  • As rain water falls to the ground, it pulls ions from the air and traps them into the water drops. If you live close to a major town, then be careful the air pollution will not affect the rain and cause it to become toxic or unusable for plants or drinking.
  • Make sure that the materials being used to collect the rain are clean and sterile. An old drain pipe, or rusty corrugated steel roof may cause contaminants to leach into the water over time. Using plastic corrugated sheet works very well, and make sure you thoroughly clean out drain pipes that will collect the water
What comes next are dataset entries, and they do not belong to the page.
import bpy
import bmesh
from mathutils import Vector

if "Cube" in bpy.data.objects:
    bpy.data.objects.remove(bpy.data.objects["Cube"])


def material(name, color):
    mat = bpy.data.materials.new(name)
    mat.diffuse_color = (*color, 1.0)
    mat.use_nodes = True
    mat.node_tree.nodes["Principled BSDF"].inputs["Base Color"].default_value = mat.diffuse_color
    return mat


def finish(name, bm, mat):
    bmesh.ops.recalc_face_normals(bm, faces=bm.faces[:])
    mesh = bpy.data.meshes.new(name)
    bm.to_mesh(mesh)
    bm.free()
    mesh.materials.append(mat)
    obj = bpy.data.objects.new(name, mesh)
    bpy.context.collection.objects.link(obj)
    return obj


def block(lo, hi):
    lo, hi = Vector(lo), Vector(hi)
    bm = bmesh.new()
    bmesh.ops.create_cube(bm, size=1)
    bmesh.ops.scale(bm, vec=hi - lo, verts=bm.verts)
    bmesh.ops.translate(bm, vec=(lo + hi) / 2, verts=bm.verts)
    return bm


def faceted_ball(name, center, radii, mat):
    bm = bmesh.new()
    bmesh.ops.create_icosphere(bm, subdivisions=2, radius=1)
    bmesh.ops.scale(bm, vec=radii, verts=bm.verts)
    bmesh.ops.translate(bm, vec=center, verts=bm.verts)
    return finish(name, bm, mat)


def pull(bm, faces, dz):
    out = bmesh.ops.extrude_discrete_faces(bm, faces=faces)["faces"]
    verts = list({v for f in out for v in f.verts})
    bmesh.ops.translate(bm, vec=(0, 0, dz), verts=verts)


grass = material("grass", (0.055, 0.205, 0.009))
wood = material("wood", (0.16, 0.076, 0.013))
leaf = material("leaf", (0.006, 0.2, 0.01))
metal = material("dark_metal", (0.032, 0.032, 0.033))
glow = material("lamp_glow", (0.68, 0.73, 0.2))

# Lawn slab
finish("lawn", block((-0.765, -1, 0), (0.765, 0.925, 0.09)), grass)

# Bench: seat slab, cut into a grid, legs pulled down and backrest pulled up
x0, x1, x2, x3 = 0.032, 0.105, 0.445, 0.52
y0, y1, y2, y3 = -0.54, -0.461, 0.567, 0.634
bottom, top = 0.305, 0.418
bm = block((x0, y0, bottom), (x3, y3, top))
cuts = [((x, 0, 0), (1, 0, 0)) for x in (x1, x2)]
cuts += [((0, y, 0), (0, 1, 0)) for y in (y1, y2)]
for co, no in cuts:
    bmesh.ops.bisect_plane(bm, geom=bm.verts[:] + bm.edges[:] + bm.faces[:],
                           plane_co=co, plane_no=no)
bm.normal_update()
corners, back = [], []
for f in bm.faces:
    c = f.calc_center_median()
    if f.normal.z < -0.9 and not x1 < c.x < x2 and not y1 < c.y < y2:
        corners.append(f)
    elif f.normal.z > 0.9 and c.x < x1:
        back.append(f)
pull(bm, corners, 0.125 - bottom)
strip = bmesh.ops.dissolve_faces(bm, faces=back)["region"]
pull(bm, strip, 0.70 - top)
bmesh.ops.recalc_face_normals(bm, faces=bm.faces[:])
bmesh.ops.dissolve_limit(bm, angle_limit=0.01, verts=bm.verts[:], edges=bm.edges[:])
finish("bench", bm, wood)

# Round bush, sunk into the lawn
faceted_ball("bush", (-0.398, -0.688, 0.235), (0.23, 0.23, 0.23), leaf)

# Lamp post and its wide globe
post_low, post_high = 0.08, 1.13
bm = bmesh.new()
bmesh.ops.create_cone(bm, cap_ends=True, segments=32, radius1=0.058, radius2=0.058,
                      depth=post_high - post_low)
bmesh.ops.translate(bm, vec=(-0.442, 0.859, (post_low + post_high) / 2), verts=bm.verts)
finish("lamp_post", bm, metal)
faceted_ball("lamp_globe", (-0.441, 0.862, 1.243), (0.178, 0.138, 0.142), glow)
  • It is important to store the collected rain water in darkness with high amounts of dissolved oxygen, and well out of direct sunlight. By doing so, this will prevent algae and anaerobic bacteria from beginning to form.

 

 

 

6. Top Tips On Watering Cannabis Plants 

  • Watering your plants close to the grow lights switching off can cause excessive humidity levels and for the growing medium to become oversarated during the darkness period. It is much more beneficial and practical for the plants to be fed once an hour after the lights turn on, or twice a day in smaller intervals. 

  • Use an airstone or pump to keep your water aerated and oxygen rich. It is impossible for bad bacteria to live in a highly oxygenated environment. Not only will adding oxygen keep your reservoir fresh, it will also increase the pH at the same time. 

  • In the event your plants have been treated with stagnant water, or have formed pathogens, then an excellent remedy is to use hydrogen peroxide. The additional oxygen molecule attached to the H2O will kill off any disease or infection. 
  • Reverse osmosis is well recommended for growers who have access to a hard water source. It may take time to filter and purify the water, however the end result will be a safe to drink and contaminant free water source. 

 

7. In conclusion 

When it comes to watering Cannabis plants, there are many variables to consider. Not only does the maturity of the plant, pot size, growing medium, light intensity, air intake, temperature and humidity play a role, but also the cultivar and the experience level and understanding of the grower. Learning how much water and nutrient solutions your plants need is a big difference maker in the final harvest and quality of your crop. 

Good luck finding the perfect balance and growing some top shelf flowers!